WHAT THIS TASK INVOLVES: How many lines in the records below contain the word "axis"? Reply with that number only.

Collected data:
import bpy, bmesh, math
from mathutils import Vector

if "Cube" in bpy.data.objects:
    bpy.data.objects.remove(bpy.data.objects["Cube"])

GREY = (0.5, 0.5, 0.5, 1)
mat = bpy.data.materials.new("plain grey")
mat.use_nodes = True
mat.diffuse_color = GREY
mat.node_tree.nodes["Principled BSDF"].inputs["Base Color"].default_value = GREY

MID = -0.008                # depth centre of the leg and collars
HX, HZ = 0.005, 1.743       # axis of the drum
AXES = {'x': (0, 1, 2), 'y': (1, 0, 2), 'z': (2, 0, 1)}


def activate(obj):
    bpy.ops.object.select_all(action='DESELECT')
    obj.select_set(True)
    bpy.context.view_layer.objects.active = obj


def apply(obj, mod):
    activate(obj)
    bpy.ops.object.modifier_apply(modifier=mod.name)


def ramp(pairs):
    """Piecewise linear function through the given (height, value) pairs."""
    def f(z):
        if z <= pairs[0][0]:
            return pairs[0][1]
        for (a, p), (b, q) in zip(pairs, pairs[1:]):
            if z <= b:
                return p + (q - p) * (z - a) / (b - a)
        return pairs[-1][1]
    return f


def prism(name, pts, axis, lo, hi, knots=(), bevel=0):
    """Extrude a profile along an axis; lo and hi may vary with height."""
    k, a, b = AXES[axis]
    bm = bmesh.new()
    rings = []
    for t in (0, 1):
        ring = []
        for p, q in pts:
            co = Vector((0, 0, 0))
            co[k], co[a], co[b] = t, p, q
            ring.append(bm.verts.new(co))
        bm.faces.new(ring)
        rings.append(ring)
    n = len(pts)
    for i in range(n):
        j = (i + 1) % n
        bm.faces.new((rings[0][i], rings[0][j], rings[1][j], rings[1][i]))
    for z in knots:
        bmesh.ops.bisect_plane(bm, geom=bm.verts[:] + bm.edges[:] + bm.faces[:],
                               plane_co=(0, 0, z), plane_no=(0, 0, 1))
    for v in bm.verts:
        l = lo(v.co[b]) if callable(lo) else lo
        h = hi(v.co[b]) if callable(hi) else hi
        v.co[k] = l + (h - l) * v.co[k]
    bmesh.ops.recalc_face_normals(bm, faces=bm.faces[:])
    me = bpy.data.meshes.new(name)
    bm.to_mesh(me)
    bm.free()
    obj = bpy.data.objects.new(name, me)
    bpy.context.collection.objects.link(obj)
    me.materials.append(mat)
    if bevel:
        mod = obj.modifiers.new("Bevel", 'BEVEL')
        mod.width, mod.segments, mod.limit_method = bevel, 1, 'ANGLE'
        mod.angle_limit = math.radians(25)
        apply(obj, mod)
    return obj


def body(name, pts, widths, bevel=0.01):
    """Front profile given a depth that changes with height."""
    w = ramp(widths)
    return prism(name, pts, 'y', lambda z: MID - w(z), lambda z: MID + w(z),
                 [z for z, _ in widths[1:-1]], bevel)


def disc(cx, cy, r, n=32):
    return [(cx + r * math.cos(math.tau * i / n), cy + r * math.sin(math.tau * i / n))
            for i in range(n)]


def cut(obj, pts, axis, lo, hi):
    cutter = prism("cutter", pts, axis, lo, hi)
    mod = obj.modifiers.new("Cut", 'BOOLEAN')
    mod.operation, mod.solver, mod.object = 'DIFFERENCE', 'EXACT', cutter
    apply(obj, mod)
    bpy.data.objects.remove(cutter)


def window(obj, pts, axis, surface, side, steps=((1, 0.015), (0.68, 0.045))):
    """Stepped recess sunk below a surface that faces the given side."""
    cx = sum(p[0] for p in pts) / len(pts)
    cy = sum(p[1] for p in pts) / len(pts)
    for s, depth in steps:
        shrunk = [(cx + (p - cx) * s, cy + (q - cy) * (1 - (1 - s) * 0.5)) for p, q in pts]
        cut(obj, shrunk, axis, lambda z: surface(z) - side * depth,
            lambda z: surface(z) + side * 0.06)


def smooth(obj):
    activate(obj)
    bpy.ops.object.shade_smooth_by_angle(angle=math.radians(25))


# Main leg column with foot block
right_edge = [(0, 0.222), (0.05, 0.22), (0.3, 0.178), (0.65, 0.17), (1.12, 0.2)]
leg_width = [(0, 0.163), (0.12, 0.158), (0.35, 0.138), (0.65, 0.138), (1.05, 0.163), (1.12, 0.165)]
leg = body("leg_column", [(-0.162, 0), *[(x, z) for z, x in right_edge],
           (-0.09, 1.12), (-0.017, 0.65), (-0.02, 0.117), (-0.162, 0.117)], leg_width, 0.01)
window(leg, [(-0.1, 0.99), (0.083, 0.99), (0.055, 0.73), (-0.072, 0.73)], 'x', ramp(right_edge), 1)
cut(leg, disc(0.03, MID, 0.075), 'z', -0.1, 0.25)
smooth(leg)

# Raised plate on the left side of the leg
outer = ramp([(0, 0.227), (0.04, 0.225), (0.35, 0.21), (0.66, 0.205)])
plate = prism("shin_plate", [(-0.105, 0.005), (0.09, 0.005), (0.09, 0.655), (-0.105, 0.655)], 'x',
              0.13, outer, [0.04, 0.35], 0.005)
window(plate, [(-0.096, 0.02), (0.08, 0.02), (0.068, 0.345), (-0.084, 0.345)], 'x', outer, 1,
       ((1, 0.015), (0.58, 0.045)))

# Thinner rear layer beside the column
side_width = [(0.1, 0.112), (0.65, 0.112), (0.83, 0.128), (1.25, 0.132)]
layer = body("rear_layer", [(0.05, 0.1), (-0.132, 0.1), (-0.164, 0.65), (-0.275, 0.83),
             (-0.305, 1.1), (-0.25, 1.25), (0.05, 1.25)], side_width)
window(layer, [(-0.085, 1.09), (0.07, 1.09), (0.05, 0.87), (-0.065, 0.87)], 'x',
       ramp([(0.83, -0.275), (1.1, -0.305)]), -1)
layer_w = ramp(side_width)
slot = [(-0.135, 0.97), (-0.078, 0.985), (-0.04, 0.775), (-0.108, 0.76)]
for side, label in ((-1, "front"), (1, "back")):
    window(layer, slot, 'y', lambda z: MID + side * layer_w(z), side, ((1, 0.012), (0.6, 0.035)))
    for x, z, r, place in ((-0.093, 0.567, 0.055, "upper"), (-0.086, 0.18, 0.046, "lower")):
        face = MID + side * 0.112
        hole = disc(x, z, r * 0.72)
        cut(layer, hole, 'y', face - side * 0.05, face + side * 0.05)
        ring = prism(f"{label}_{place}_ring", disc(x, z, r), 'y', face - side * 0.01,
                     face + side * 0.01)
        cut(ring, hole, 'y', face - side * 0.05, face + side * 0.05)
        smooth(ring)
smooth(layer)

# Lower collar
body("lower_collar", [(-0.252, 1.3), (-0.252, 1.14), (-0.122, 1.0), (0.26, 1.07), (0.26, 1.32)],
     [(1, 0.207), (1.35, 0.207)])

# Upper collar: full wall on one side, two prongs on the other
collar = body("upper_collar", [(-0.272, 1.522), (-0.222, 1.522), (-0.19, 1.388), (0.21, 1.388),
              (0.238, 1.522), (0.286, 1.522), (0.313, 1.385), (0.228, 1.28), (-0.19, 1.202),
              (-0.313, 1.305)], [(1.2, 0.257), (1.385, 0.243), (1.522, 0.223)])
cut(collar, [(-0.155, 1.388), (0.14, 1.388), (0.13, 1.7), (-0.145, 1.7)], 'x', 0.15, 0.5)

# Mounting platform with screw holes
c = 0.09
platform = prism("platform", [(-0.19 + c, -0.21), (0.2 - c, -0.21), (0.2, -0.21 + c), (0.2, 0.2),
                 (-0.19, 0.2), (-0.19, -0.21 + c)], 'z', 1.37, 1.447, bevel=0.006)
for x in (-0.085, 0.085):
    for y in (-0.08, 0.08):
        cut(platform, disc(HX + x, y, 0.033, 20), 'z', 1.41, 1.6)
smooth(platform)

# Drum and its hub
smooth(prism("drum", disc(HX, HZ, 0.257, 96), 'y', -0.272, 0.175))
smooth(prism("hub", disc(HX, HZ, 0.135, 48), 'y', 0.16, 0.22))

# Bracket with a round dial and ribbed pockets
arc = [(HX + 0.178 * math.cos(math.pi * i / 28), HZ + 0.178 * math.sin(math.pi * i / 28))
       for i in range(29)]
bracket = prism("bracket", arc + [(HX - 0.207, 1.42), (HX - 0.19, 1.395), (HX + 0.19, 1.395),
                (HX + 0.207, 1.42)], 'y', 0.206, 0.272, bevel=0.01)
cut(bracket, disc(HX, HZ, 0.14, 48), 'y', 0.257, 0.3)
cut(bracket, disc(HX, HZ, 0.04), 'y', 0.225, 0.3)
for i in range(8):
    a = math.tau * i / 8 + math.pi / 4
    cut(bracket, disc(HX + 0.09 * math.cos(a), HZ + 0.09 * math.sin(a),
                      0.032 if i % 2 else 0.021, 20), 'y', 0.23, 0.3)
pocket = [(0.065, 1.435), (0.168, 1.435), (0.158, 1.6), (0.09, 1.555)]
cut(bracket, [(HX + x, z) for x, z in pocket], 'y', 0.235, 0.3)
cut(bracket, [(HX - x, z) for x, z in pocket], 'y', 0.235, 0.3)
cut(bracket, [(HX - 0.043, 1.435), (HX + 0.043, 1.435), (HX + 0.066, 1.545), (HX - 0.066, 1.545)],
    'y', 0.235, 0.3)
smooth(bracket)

EXERCISE RESPONSE: 8